■ ASSIGNED TASK:
Write out all of the records below precisely as given, omitting the images.

::: DATASET EXTRACT :::

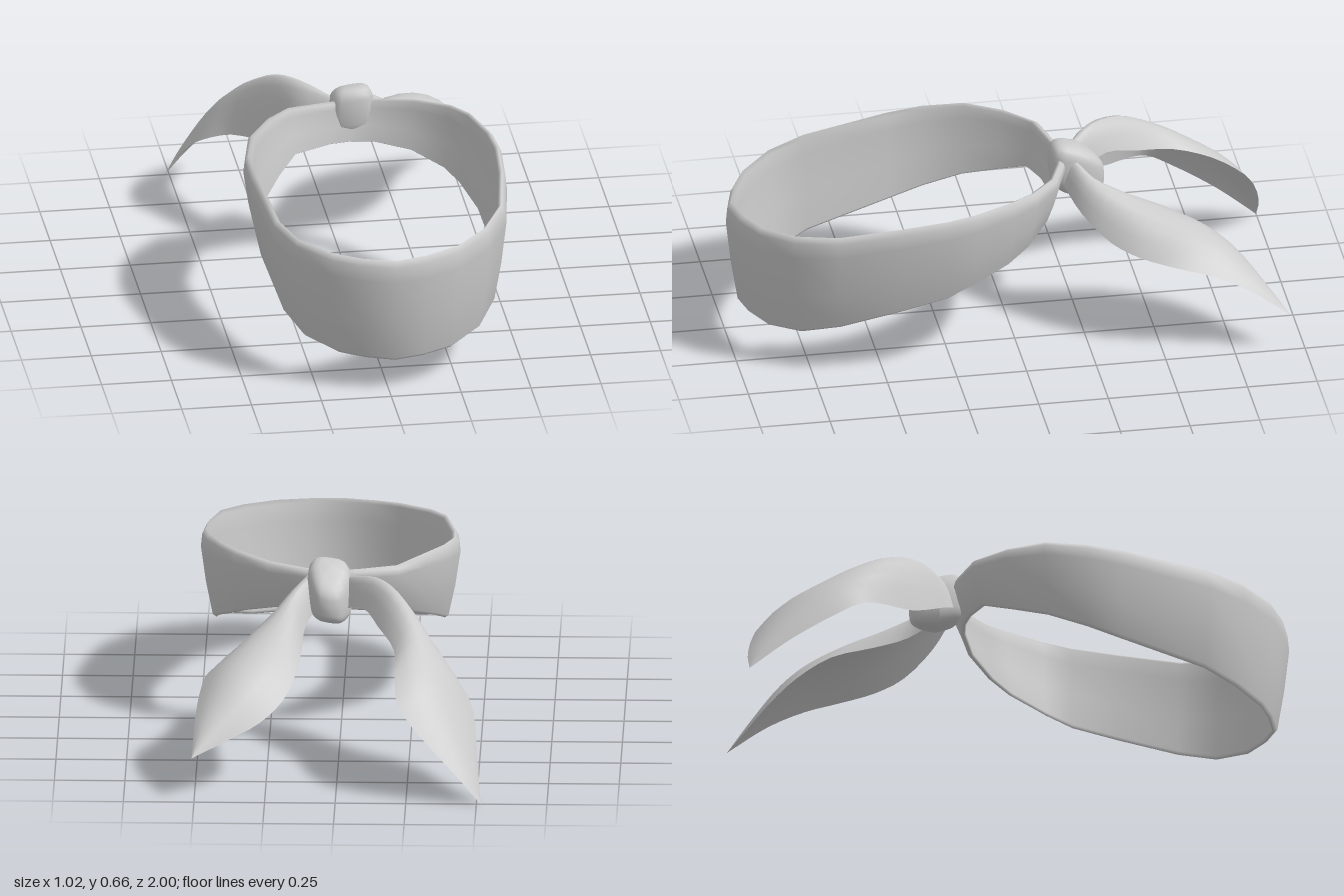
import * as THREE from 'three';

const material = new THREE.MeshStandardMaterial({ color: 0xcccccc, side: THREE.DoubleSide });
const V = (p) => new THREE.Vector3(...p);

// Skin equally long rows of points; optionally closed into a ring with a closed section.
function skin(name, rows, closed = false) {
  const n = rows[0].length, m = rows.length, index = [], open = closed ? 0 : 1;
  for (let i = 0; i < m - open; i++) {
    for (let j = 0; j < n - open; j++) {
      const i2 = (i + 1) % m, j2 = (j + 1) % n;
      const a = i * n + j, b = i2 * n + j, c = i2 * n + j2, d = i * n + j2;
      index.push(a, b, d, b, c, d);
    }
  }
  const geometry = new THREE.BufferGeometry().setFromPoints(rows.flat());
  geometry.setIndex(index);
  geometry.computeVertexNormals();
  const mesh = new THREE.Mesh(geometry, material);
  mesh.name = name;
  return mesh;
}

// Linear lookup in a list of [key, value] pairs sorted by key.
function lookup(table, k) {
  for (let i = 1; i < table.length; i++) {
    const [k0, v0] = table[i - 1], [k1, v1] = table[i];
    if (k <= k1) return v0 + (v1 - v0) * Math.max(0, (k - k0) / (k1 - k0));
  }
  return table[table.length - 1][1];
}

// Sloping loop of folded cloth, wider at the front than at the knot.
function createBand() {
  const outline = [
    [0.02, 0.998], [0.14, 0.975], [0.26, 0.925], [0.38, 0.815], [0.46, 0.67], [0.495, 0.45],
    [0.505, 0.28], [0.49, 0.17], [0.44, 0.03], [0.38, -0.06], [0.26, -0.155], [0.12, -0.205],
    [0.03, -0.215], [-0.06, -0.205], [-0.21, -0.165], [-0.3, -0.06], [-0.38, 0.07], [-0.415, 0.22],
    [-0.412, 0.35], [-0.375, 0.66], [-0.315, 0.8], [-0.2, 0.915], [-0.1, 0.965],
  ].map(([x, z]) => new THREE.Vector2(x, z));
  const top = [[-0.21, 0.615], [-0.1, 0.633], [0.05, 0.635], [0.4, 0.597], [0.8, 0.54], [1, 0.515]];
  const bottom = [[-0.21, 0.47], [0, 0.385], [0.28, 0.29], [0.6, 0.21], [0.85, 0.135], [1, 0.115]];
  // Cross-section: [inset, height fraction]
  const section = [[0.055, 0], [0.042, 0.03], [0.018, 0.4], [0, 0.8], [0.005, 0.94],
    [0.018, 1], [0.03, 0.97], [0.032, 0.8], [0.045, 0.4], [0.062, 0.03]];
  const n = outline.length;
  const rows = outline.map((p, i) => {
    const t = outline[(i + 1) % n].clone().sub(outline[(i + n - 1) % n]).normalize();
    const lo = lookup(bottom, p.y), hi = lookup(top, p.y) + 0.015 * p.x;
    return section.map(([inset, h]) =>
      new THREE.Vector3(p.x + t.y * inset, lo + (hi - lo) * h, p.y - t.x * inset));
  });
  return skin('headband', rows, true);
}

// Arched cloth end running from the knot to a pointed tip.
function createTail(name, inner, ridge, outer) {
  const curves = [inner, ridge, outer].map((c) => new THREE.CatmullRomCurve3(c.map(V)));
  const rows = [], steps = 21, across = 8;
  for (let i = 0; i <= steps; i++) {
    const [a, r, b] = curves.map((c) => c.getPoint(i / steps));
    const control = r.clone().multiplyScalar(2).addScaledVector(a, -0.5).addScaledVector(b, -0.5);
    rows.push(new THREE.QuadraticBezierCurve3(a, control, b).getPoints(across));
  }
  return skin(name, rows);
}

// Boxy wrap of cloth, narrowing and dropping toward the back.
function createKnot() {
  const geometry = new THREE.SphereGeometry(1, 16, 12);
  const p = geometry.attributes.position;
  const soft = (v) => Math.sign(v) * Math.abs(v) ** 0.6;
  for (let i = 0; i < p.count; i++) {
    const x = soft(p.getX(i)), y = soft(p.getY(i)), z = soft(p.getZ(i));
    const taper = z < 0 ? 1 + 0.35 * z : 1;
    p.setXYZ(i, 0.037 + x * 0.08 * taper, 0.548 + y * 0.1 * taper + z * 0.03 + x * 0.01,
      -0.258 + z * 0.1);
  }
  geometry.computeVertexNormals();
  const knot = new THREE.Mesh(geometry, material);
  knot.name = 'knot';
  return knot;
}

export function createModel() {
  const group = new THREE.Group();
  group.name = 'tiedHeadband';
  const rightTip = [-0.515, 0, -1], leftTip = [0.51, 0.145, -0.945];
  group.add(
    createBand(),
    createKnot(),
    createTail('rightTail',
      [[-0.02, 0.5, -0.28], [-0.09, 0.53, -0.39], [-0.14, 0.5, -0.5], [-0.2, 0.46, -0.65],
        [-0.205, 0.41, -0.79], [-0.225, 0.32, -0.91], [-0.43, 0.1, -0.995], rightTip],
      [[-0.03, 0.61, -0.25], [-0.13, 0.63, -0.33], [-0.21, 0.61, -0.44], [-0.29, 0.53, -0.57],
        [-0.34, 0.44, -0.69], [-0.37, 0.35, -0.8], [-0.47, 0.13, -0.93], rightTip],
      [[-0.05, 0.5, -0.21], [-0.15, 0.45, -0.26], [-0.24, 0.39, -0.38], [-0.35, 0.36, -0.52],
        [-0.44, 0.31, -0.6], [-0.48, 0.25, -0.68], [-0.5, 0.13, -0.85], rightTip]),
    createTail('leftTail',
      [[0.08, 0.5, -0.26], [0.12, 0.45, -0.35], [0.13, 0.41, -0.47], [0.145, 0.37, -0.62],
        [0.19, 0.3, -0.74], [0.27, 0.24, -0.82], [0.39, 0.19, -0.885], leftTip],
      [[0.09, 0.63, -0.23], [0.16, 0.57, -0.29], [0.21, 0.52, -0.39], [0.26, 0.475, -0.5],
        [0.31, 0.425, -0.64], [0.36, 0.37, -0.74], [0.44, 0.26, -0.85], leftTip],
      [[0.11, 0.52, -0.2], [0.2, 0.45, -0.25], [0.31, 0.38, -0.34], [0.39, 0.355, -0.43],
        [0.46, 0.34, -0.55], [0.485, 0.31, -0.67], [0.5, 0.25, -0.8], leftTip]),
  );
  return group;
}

:::

■ TASK RESULT:
import * as THREE from 'three';

const material = new THREE.MeshStandardMaterial({ color: 0xcccccc, side: THREE.DoubleSide });
const V = (p) => new THREE.Vector3(...p);

// Skin equally long rows of points; optionally closed into a ring with a closed section.
function skin(name, rows, closed = false) {
  const n = rows[0].length, m = rows.length, index = [], open = closed ? 0 : 1;
  for (let i = 0; i < m - open; i++) {
    for (let j = 0; j < n - open; j++) {
      const i2 = (i + 1) % m, j2 = (j + 1) % n;
      const a = i * n + j, b = i2 * n + j, c = i2 * n + j2, d = i * n + j2;
      index.push(a, b, d, b, c, d);
    }
  }
  const geometry = new THREE.BufferGeometry().setFromPoints(rows.flat());
  geometry.setIndex(index);
  geometry.computeVertexNormals();
  const mesh = new THREE.Mesh(geometry, material);
  mesh.name = name;
  return mesh;
}

// Linear lookup in a list of [key, value] pairs sorted by key.
function lookup(table, k) {
  for (let i = 1; i < table.length; i++) {
    const [k0, v0] = table[i - 1], [k1, v1] = table[i];
    if (k <= k1) return v0 + (v1 - v0) * Math.max(0, (k - k0) / (k1 - k0));
  }
  return table[table.length - 1][1];
}

// Sloping loop of folded cloth, wider at the front than at the knot.
function createBand() {
  const outline = [
    [0.02, 0.998], [0.14, 0.975], [0.26, 0.925], [0.38, 0.815], [0.46, 0.67], [0.495, 0.45],
    [0.505, 0.28], [0.49, 0.17], [0.44, 0.03], [0.38, -0.06], [0.26, -0.155], [0.12, -0.205],
    [0.03, -0.215], [-0.06, -0.205], [-0.21, -0.165], [-0.3, -0.06], [-0.38, 0.07], [-0.415, 0.22],
    [-0.412, 0.35], [-0.375, 0.66], [-0.315, 0.8], [-0.2, 0.915], [-0.1, 0.965],
  ].map(([x, z]) => new THREE.Vector2(x, z));
  const top = [[-0.21, 0.615], [-0.1, 0.633], [0.05, 0.635], [0.4, 0.597], [0.8, 0.54], [1, 0.515]];
  const bottom = [[-0.21, 0.47], [0, 0.385], [0.28, 0.29], [0.6, 0.21], [0.85, 0.135], [1, 0.115]];
  // Cross-section: [inset, height fraction]
  const section = [[0.055, 0], [0.042, 0.03], [0.018, 0.4], [0, 0.8], [0.005, 0.94],
    [0.018, 1], [0.03, 0.97], [0.032, 0.8], [0.045, 0.4], [0.062, 0.03]];
  const n = outline.length;
  const rows = outline.map((p, i) => {
    const t = outline[(i + 1) % n].clone().sub(outline[(i + n - 1) % n]).normalize();
    const lo = lookup(bottom, p.y), hi = lookup(top, p.y) + 0.015 * p.x;
    return section.map(([inset, h]) =>
      new THREE.Vector3(p.x + t.y * inset, lo + (hi - lo) * h, p.y - t.x * inset));
  });
  return skin('headband', rows, true);
}

// Arched cloth end running from the knot to a pointed tip.
function createTail(name, inner, ridge, outer) {
  const curves = [inner, ridge, outer].map((c) => new THREE.CatmullRomCurve3(c.map(V)));
  const rows = [], steps = 21, across = 8;
  for (let i = 0; i <= steps; i++) {
    const [a, r, b] = curves.map((c) => c.getPoint(i / steps));
    const control = r.clone().multiplyScalar(2).addScaledVector(a, -0.5).addScaledVector(b, -0.5);
    rows.push(new THREE.QuadraticBezierCurve3(a, control, b).getPoints(across));
  }
  return skin(name, rows);
}

// Boxy wrap of cloth, narrowing and dropping toward the back.
function createKnot() {
  const geometry = new THREE.SphereGeometry(1, 16, 12);
  const p = geometry.attributes.position;
  const soft = (v) => Math.sign(v) * Math.abs(v) ** 0.6;
  for (let i = 0; i < p.count; i++) {
    const x = soft(p.getX(i)), y = soft(p.getY(i)), z = soft(p.getZ(i));
    const taper = z < 0 ? 1 + 0.35 * z : 1;
    p.setXYZ(i, 0.037 + x * 0.08 * taper, 0.548 + y * 0.1 * taper + z * 0.03 + x * 0.01,
      -0.258 + z * 0.1);
  }
  geometry.computeVertexNormals();
  const knot = new THREE.Mesh(geometry, material);
  knot.name = 'knot';
  return knot;
}

export function createModel() {
  const group = new THREE.Group();
  group.name = 'tiedHeadband';
  const rightTip = [-0.515, 0, -1], leftTip = [0.51, 0.145, -0.945];
  group.add(
    createBand(),
    createKnot(),
    createTail('rightTail',
      [[-0.02, 0.5, -0.28], [-0.09, 0.53, -0.39], [-0.14, 0.5, -0.5], [-0.2, 0.46, -0.65],
        [-0.205, 0.41, -0.79], [-0.225, 0.32, -0.91], [-0.43, 0.1, -0.995], rightTip],
      [[-0.03, 0.61, -0.25], [-0.13, 0.63, -0.33], [-0.21, 0.61, -0.44], [-0.29, 0.53, -0.57],
        [-0.34, 0.44, -0.69], [-0.37, 0.35, -0.8], [-0.47, 0.13, -0.93], rightTip],
      [[-0.05, 0.5, -0.21], [-0.15, 0.45, -0.26], [-0.24, 0.39, -0.38], [-0.35, 0.36, -0.52],
        [-0.44, 0.31, -0.6], [-0.48, 0.25, -0.68], [-0.5, 0.13, -0.85], rightTip]),
    createTail('leftTail',
      [[0.08, 0.5, -0.26], [0.12, 0.45, -0.35], [0.13, 0.41, -0.47], [0.145, 0.37, -0.62],
        [0.19, 0.3, -0.74], [0.27, 0.24, -0.82], [0.39, 0.19, -0.885], leftTip],
      [[0.09, 0.63, -0.23], [0.16, 0.57, -0.29], [0.21, 0.52, -0.39], [0.26, 0.475, -0.5],
        [0.31, 0.425, -0.64], [0.36, 0.37, -0.74], [0.44, 0.26, -0.85], leftTip],
      [[0.11, 0.52, -0.2], [0.2, 0.45, -0.25], [0.31, 0.38, -0.34], [0.39, 0.355, -0.43],
        [0.46, 0.34, -0.55], [0.485, 0.31, -0.67], [0.5, 0.25, -0.8], leftTip]),
  );
  return group;
}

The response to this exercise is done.